Guest Post: Daytona

“I like your ink. Is there a story behind that?” Who would have thought that a simple question inquiring about the body art of a stranger could result in a meaningful conversation during motorcycle week in Daytona Beach, FL? I have known about the spiritual significance of body art for some time. I have admired the intricacy of tattoos of friends, but I’ve never actually asked a complete stranger about their tattoo expecting they would be willing to describe in great detail when, where, and why they chose a particular design. While recently in Daytona during motorcycle week I observed and participated in a number of conversations around the meaning and significance of a tattoo.

While tattoos are billboards that speak to lost love, pain, and promise on the bodies of those who wear them, one cannot automatically assume just because their “ink” is visible for everyone to see, they are willing to talk about the meaning. When I used the above lineIMG_2134 on our busy waitress, and pointed to a specific tattoo circling her exposed upper arm, I was surprised when she smiled and said, “my tattoos have personal meaning for me.” She took my order and left the table. I wasn’t expecting her polite yet resolute decline.

What my encounter with these two different responses to our innocuous question, “I like you ink. Is there a story behind that?” tells me is that not all people are cut out of the same cloth. Some are only too happy that anyone notices they have body art and are subsequently willing to talk about it. Others view their tattoos as a private expression that means something to them and perhaps their closest confidants. Whatever side of the tattoo conversation we encountered during our brief stay in Daytona during motorcycle week, I am more convinced than ever that tattoos may be the new entry into meaningful spiritual conversations. To that end, I look forward to approaching the next heavily tattooed stranger with this simple phrase, “I like your ink. Is there a story behind that?” The only caution is if one asks this question, be prepared for a lengthy story and conversation at least half the time.

Bradley Bergfalk
Litchfield, CT

Brad Bergfalk is a Covenant Pastor and presently serves as the pastor of First Congregational Church of Litchfield in Litchfield, CT.

Guest Post: Sarah in Boston

IMG_1819My daughter Sarah was my partner for our trip to Boston. She took lots of photographs, which I hope to get posted soon. The following is her “guest post” about her Ink and Skin: Word Made Flesh experience in Boston.

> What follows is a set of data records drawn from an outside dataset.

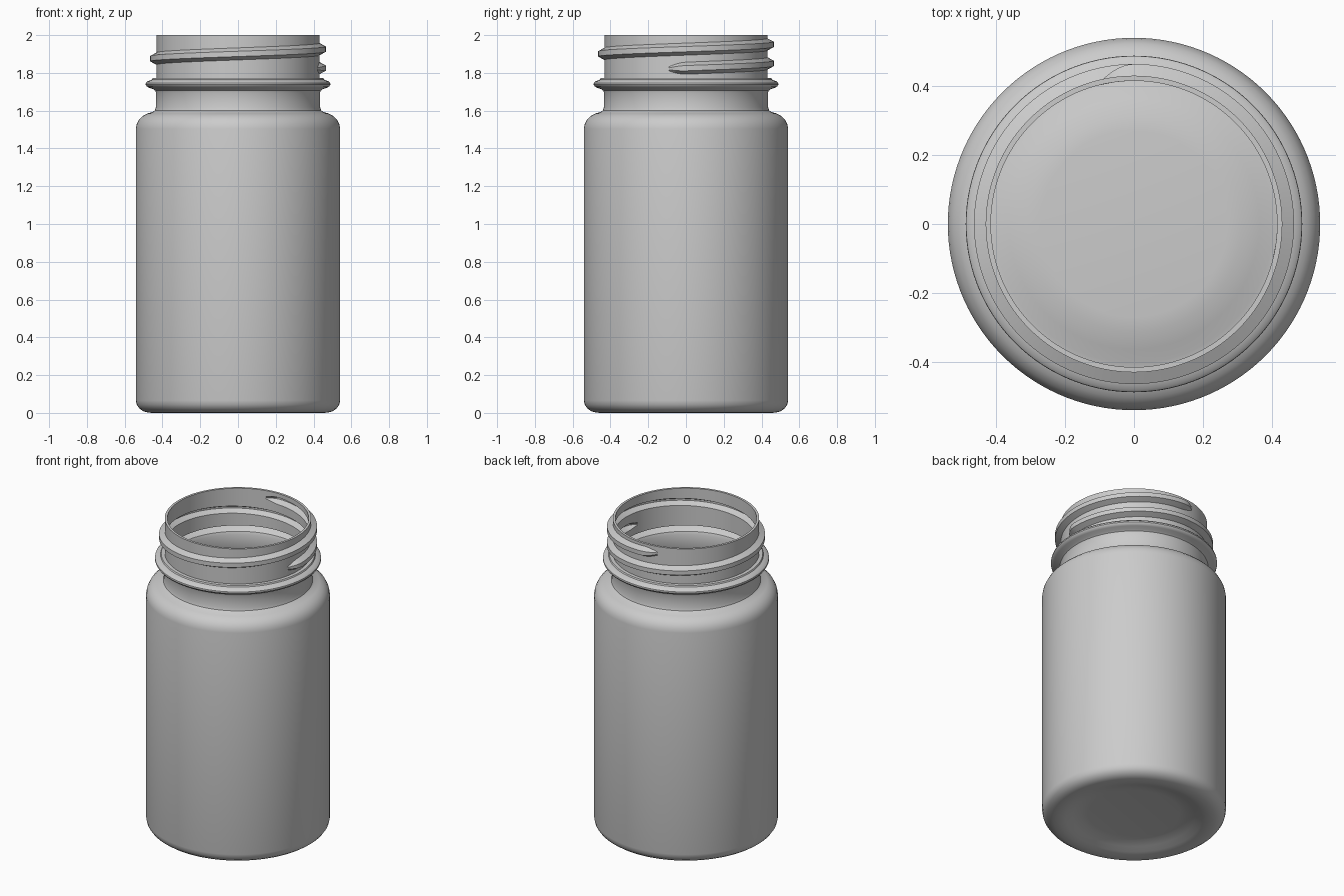
import bpy, bmesh, math

old = bpy.data.objects.get("Cube")
if old:
    bpy.data.objects.remove(old, do_unlink=True)

SEG = 120                      # columns around the bottle
STEP = 360 / SEG
NECK_R, RIM_Z, WALL = 0.431, 2.0, 0.015

# Outer profile (radius, height) from the base panel up to the collar top
profile = [
    (0.27, 0.04), (0.31, 0.036), (0.36, 0.022), (0.40, 0.008), (0.435, 0.0),
    (0.475, 0.001), (0.502, 0.009), (0.523, 0.024), (0.536, 0.043), (0.541, 0.066),
    (0.541, 1.505), (0.536, 1.53), (0.524, 1.553), (0.505, 1.572), (0.48, 1.585),
    (0.452, 1.593), (0.44, 1.602), (0.435, 1.618),
    (0.434, 1.695), (0.438, 1.706), (0.449, 1.714), (0.472, 1.722), (0.484, 1.729),
    (0.489, 1.738), (0.488, 1.747), (0.480, 1.755), (0.466, 1.760), (0.456, 1.764),
    (0.452, 1.772), (NECK_R, 1.773),
]

bm = bmesh.new()


def point(column, r, z):
    a = math.radians(column * STEP)
    return bm.verts.new((r * math.cos(a), r * math.sin(a), z))


def ring(r, z):
    return [point(c, r, z) for c in range(SEG)]


# Lathed body, shoulder and collar
rings = [ring(r, z) for r, z in profile]
for low, high in zip(rings, rings[1:]):
    for c in range(SEG):
        d = (c + 1) % SEG
        bm.faces.new((low[c], low[d], high[d], high[c]))
bm.faces.new(rings[0][::-1])

# Helical thread: four points per step, fading out at both ends
FIRST, LAST = -4, 154
DEPTH, BASE_H, TIP_H, FADE = 0.034, 0.032, 0.014, 4


def thread_section(k):
    f = max(0.0, min(1.0, (k - FIRST) / FADE, (LAST - k) / FADE))
    f = math.sin(f * math.pi / 2)
    z = 1.825 + 0.00028 * k * STEP
    h = 0.35 + 0.65 * f
    rows = ((0, -BASE_H), (DEPTH, -TIP_H), (DEPTH, TIP_H), (0, BASE_H))
    return [point(k, NECK_R + dr * f, z + dz * h) for dr, dz in rows]


thread = {k: thread_section(k) for k in range(FIRST, LAST + 1)}
for k in range(FIRST, LAST):
    a, b = thread[k], thread[k + 1]
    for i in range(3):
        bm.faces.new((a[i], b[i], b[i + 1], a[i + 1]))

# Neck wall filling the gaps between the thread turns
rim = ring(NECK_R, RIM_Z)
columns = []
for c in range(SEG):
    turns = [k for k in thread if k % SEG == c]
    columns.append([rings[-1][c]] + [v for k in turns for v in thread[k]] + [rim[c]])


def chain(column, low, high):
    return column[column.index(low):column.index(high) + 1]


for c in range(SEG):
    d = (c + 1) % SEG
    low_a, low_b = rings[-1][c], rings[-1][d]
    for k in [k for k in thread if k % SEG == c and k < LAST] + [None]:
        if k is None:
            high_a, high_b = rim[c], rim[d]
        else:
            high_a, high_b = thread[k][0], thread[k + 1][0]
        left = chain(columns[c], low_a, high_a)
        right = chain(columns[d], low_b, high_b)
        bm.faces.new(right + left[::-1])
        if k is not None:
            low_a, low_b = thread[k][3], thread[k + 1][3]

bm.normal_update()
mesh = bpy.data.meshes.new("bottle")
bm.to_mesh(mesh)
bm.free()
bottle = bpy.data.objects.new("bottle", mesh)
bpy.context.collection.objects.link(bottle)

# Grey plastic
plastic = bpy.data.materials.new("grey plastic")
plastic.use_nodes = True
colour = (0.6, 0.6, 0.6, 1)
plastic.diffuse_color = colour
plastic.node_tree.nodes["Principled BSDF"].inputs["Base Color"].default_value = colour
mesh.materials.append(plastic)

# Thin hollow wall that follows the collar and thread on the inside
bpy.ops.object.select_all(action="DESELECT")
bottle.select_set(True)
bpy.context.view_layer.objects.active = bottle
wall = bottle.modifiers.new("wall", "SOLIDIFY")
wall.thickness = WALL
wall.offset = -1
wall.use_even_offset = True
bpy.ops.object.modifier_apply(modifier="wall")
bpy.ops.object.shade_smooth_by_angle(angle=math.radians(32))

Tattoos are a very interesting concept. They permanently ink your skin with a picture, words, or whatever someone has the desire to get. Some people get them because they think they are tough looking, or that they make them look cool. Other people get them because they want something that will be a constant reminder of a memory or a person. When I agreed to be my dad’s (amateur) photographer for the trip to Boston, I knew what he had in mind for the whole “tattoo stories” idea, but I didn’t know how much would actually happen. He had told me about how people would “open up” about the stories behind their tattoos.

I have a fondness for tattoos, just as my dad does, but in a different way. I want to get them, he likes hearing the stories. When we got on the train, we found a woman in the observation car sitting and reading a book. My dad had already started up a conversation with her when I walked in, and he had told her about his idea. She started to talk about people that she knew that got tattoos to commemorate family or friends that they had lost.

When we arrived in Boston, we went to the Seafarer’s Mission, which allowed for us to talk to some of the people that worked in and around the ships. It was there that we met Julia, who was a dockworker.. Julia probably had the most interesting tattoos that I have ever seen on someone. My personal favorites were the cats that she had tattooed on her hands. IMG_1608As we talked to her, we found out that most of her ink was dedicated to family members and friends, many of whom she had lost. She explained that she had lost a lot of people in her life, and tattoos were her way of remembering them. She had stories behind every one of her tattoos, some serious, and some rendering, “I went to a shop that didn’t do as great of a job on this idea that I had, so I had it covered up with a giant Aztec-like black bar. I told myself I would never get a tribal tattoo, but looks like I ended up with one.” IMG_1613Julia described tattoos not only as her way of commemorating people, but as an addiction. She loved getting tattoos, and that they were her way of expressing herself.

When we came back the next day, we talked to a guy named Kevin, who was another dockworker. Kevin’s storytelling was really the one that opened my eyes as to what my dad was talking about. All we did was ask him about his tattoo on his forearm, and he opened up and told us all about the story of his mother’s passing. IMG_1621He told us about the struggles that not only she went through in her battle with cancer, but also his personal struggles during and following her death. It was amazing that someone that we had never talked to before would be so open about sharing that kind of personal information, simply because we asked about his tattoo. Before then, I had never really witnessed what my dad was talking about when he introduced the idea of people opening up and sharing when asked about their tattoos.

It’s amazing how much a pattern of ink can mean to a person.